§ WORK TO COMPLETE
Count how many lines below include the word "rings". Answer with a number only.

═══ PROVIDED RECORDS ═══

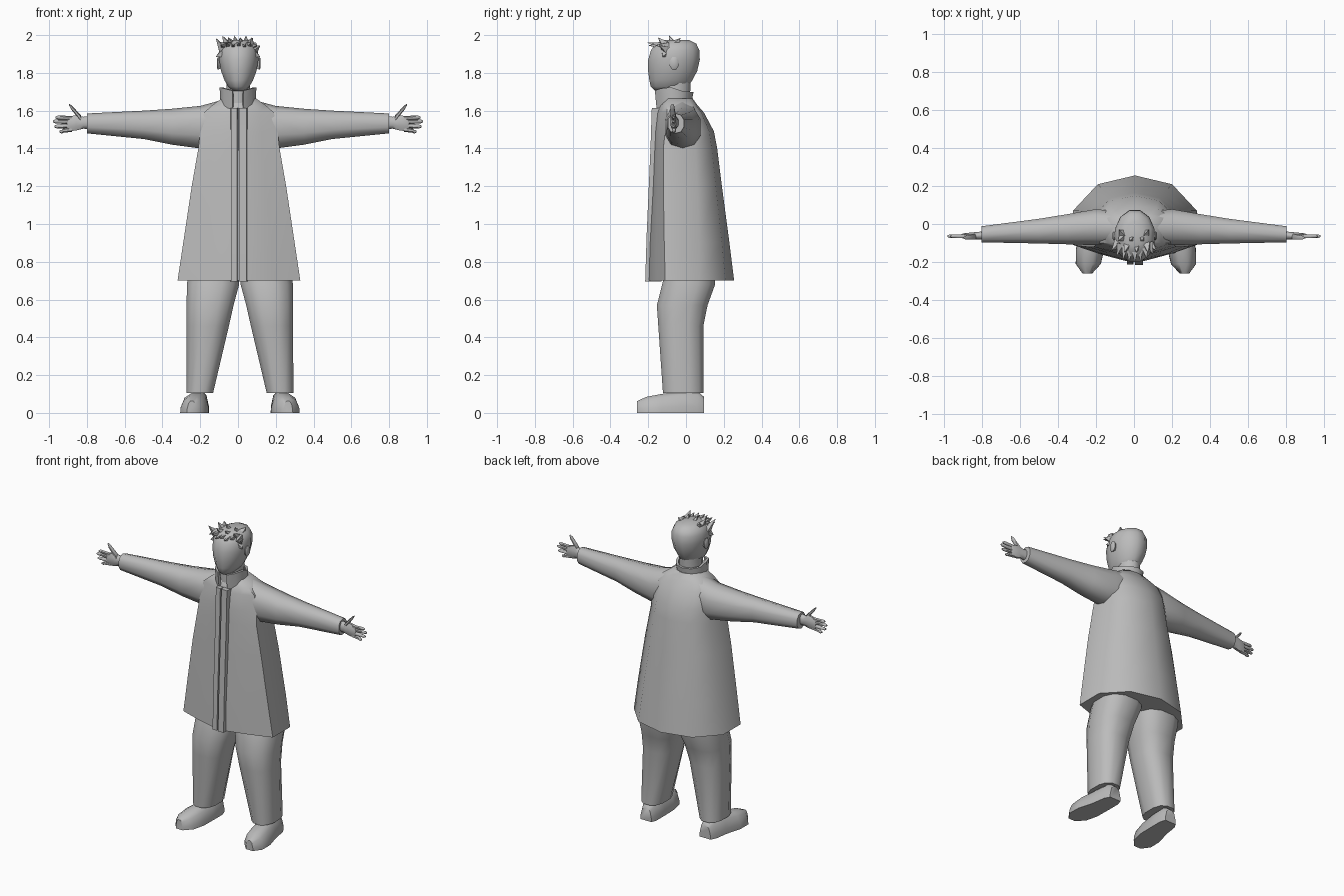
import bpy, bmesh, math
from mathutils import Vector

grey = bpy.data.materials.new("plain_grey")
grey.diffuse_color = (0.5, 0.5, 0.5, 1)


def finish(name, bm, angle=45):
    bmesh.ops.recalc_face_normals(bm, faces=bm.faces)
    me = bpy.data.meshes.new(name)
    bm.to_mesh(me)
    bm.free()
    ob = bpy.data.objects.new(name, me)
    bpy.context.collection.objects.link(ob)
    me.materials.append(grey)
    bpy.ops.object.select_all(action='DESELECT')
    ob.select_set(True)
    bpy.context.view_layer.objects.active = ob
    bpy.ops.object.shade_smooth_by_angle(angle=math.radians(angle))
    return ob


def loft(bm, rings, caps=True):
    """Skin a list of equal-length closed rings."""
    vs = [[bm.verts.new(p) for p in r] for r in rings]
    n = len(vs[0])
    for a, b in zip(vs, vs[1:]):
        for i in range(n):
            j = (i + 1) % n
            bm.faces.new((a[i], a[j], b[j], b[i]))
    if caps:
        bm.faces.new(vs[0])
        bm.faces.new(vs[-1])


def oval(n, power=1.0):
    """Unit oval; power below 1 makes it squarer."""
    for i in range(n):
        t = 2 * math.pi * (i + 0.5) / n
        c, s = math.cos(t), math.sin(t)
        yield (math.copysign(abs(c) ** power, c), math.copysign(abs(s) ** power, s))


def ring_z(z, x0, x1, y0, y1, n=12, power=1.0):
    return [((x0 + x1) / 2 + (x1 - x0) / 2 * c, (y0 + y1) / 2 + (y1 - y0) / 2 * s, z)
            for c, s in oval(n, power)]


def ring_x(x, y0, y1, z0, z1, n=10, power=1.0):
    return [(x, (y0 + y1) / 2 + (y1 - y0) / 2 * c, (z0 + z1) / 2 + (z1 - z0) / 2 * s)
            for c, s in oval(n, power)]


# Coat body: z, half width, front, side front, side back, back
def coat_ring(z, w, f, s1, s2, b):
    half = [(0.14 * w, f), (0.58 * w, f * 0.55 + s1 * 0.45), (w, s1), (w, s2),
            (0.6 * w, b - 0.25 * (b - s2))]
    pts = half + [(0, b)] + [(-x, y) for x, y in reversed(half)]
    return [(x + 0.005, y, z) for x, y in pts]


bm = bmesh.new()
loft(bm, [coat_ring(*r) for r in (
    (0.70, 0.325, -0.195, -0.11, 0.07, 0.255),
    (0.90, 0.295, -0.190, -0.115, 0.07, 0.23),
    (1.20, 0.250, -0.175, -0.12, 0.06, 0.19),
    (1.40, 0.215, -0.168, -0.12, 0.05, 0.165),
    (1.49, 0.205, -0.165, -0.11, 0.05, 0.148),
    (1.59, 0.185, -0.155, -0.10, 0.04, 0.095),
    (1.63, 0.140, -0.145, -0.10, 0.03, 0.06),
    (1.665, 0.090, -0.120, -0.09, 0.01, 0.035))])
finish("coat", bm, 50)

# Two overlapping front strips with a narrow groove between them
bm = bmesh.new()
for x0, x1, d in ((-0.036, -0.004, 0.0), (0.006, 0.046, -0.003)):
    loft(bm, [[(x0, f + d, z), (x1, f + d, z), (x1 + 0.006, -0.13, z), (x0 - 0.006, -0.13, z)]
              for z, f in ((0.695, -0.213), (0.95, -0.205), (1.4, -0.185), (1.615, -0.178))])
finish("coat_placket", bm, 30)

# Standing collar, open at the front
bm = bmesh.new()
outer, inner = [], []
N = 10
for i in range(N + 1):
    t = math.radians(-72 + 324 * i / N)
    front = max(0, -math.sin(t))
    c, s = math.cos(t), math.sin(t)
    top = 1.70 + 0.03 * max(0, 1 - abs(s + 0.3) * 1.2)
    bot = 1.645 - 0.04 * front
    outer.append([(0.095 * c, -0.065 + 0.095 * s, bot), (0.098 * c, -0.065 + 0.105 * s, top),
                  (0.082 * c, -0.065 + 0.09 * s, top), (0.078 * c, -0.065 + 0.08 * s, bot)])
loft(bm, outer)
finish("collar", bm, 40)

# Neck
bm = bmesh.new()
loft(bm, [ring_z(1.62, -0.07, 0.07, -0.14, 0.02),
          ring_z(1.70, -0.062, 0.066, -0.14, 0.025),
          ring_z(1.78, -0.062, 0.066, -0.14, 0.03)])
finish("neck", bm)

# Head
bm = bmesh.new()
loft(bm, [ring_z(z, 0.004 - w, 0.004 + w, f, b, 12) for z, f, b, w in (
    (1.705, -0.165, -0.03, 0.035), (1.728, -0.19, 0.015, 0.058), (1.76, -0.198, 0.037, 0.078),
    (1.81, -0.205, 0.064, 0.097), (1.87, -0.205, 0.078, 0.108), (1.92, -0.19, 0.075, 0.106),
    (1.955, -0.165, 0.058, 0.088), (1.975, -0.12, 0.015, 0.045))])
finish("head", bm, 60)

# Ears
bm = bmesh.new()
for s in (-1, 1):
    loft(bm, [ring_x(0.004 + s * x, -0.06 - r, -0.06 + r * 0.8, 1.85 - r * 1.3, 1.85 + r * 1.3, 8)
              for x, r in ((0.085, 0.018), (0.11, 0.028), (0.116, 0.02))])
finish("ears", bm)


# Hair: a ruffled row of spikes over the forehead and crown
def spike(bm, base, tip, r):
    base, tip = Vector(base), Vector(tip)
    d = (tip - base).normalized()
    u = d.orthogonal().normalized()
    v = d.cross(u)
    b = [bm.verts.new(base + r * (u * math.cos(a) + v * math.sin(a)))
         for a in (0, math.pi / 2, math.pi, 1.5 * math.pi)]
    t = bm.verts.new(tip)
    for i in range(4):
        bm.faces.new((b[i], b[(i + 1) % 4], t))
    bm.faces.new(b[::-1])


bm = bmesh.new()
for i in range(7):
    # forehead fringe
    x = -0.08 + 0.028 * i
    y = -0.165 + 5 * x * x
    spike(bm, (x * 0.9, y + 0.03, 1.945), (x * 1.15, y - 0.04, 1.945 + 0.015 * (i % 2)), 0.024)
for i in range(6):
    # upright crown tufts
    x = -0.07 + 0.03 * i
    spike(bm, (x * 0.85, -0.07 - 0.04 * (i % 2), 1.95),
          (x * 1.05 - 0.01, -0.09 - 0.06 * (i % 2), 1.998 - 0.01 * (i % 2)), 0.026)
for s in (-1, 1):
    # side tufts
    spike(bm, (s * 0.08, -0.1, 1.92), (s * 0.118, -0.14, 1.965 - 0.02 * s), 0.03)
    spike(bm, (s * 0.085, -0.11, 1.90), (s * 0.118, -0.12, 1.885), 0.026)
    spike(bm, (s * 0.06, -0.05, 1.955), (s * 0.08, -0.03, 1.985), 0.025)
finish("hair", bm, 20)

for s, side in ((-1, "right"), (1, "left")):
    # Sleeve
    bm = bmesh.new()
    loft(bm, [ring_x(s * x, y0, y1, z0, z1, 10, 0.85) for x, y0, y1, z0, z1 in (
        (0.09, -0.11, 0.07, 1.40, 1.655), (0.20, -0.115, 0.082, 1.40, 1.625),
        (0.35, -0.11, 0.055, 1.42, 1.61), (0.50, -0.105, 0.03, 1.45, 1.60),
        (0.80, -0.098, -0.010, 1.48, 1.585))])
    finish(side + "_sleeve", bm, 50)

    # Hand: wrist and palm, four fingers, raised thumb
    bm = bmesh.new()
    loft(bm, [ring_x(s * x, y0, y1, z0, z1, 8) for x, y0, y1, z0, z1 in (
        (0.78, -0.085, -0.035, 1.50, 1.575), (0.82, -0.082, -0.04, 1.502, 1.57),
        (0.855, -0.083, -0.043, 1.492, 1.58), (0.895, -0.078, -0.048, 1.488, 1.572),
        (0.905, -0.074, -0.052, 1.492, 1.566))])
    for z0, z1, tip in ((1.560, 1.564, 0.965), (1.540, 1.543, 0.98),
                        (1.520, 1.516, 0.972), (1.500, 1.489, 0.945)):
        loft(bm, [ring_x(s * x, -0.064 - r, -0.064 + r, z - r, z + r, 6) for x, z, r in (
            (0.88, z0, 0.012), (0.925, (z0 + z1) / 2, 0.0115),
            (tip - 0.012, z1, 0.010), (tip, z1, 0.005))])
    loft(bm, [ring_x(s * x, y - r, y + r, z - r, z + r, 6) for x, y, z, r in (
        (0.83, -0.066, 1.555, 0.018), (0.86, -0.07, 1.592, 0.014),
        (0.882, -0.072, 1.617, 0.012), (0.894, -0.072, 1.632, 0.005))])
    finish(side + "_hand", bm, 60)

    # Trouser leg
    bm = bmesh.new()
    rings = []
    for z, xi, xo, y0, y1 in ((0.105, 0.14, 0.285, -0.125, 0.095), (0.46, 0.055, 0.285, -0.15, 0.095),
                              (0.57, 0.03, 0.285, -0.158, 0.118), (0.68, 0.0, 0.285, -0.13, 0.158),
                              (0.76, 0.0, 0.27, -0.11, 0.16)):
        a, b = sorted((0.01 + s * xi, 0.01 + s * xo))
        rings.append(ring_z(z, a, b, y0, y1, 12, 0.8))
    loft(bm, rings)
    finish(side + "_trouser_leg", bm, 50)

    # Shoe, flat sole and sloping sides
    bm = bmesh.new()
    rings = []
    for y, cx, w, h in ((0.095, 0.215, 0.04, 0.085), (0.06, 0.218, 0.055, 0.115),
                        (-0.03, 0.225, 0.062, 0.115), (-0.13, 0.24, 0.075, 0.1),
                        (-0.21, 0.25, 0.066, 0.085), (-0.26, 0.255, 0.025, 0.062)):
        rings.append([(0.01 + s * (cx + k * w), y, h * q) for k, q in (
            (-1, 0), (1, 0), (0.98, 0.3), (0.7, 0.8), (0.3, 1), (-0.35, 1), (-0.75, 0.8), (-0.98, 0.3))])
    loft(bm, rings)
    finish(side + "_shoe", bm, 50)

═══

§ TASK SOLUTION
9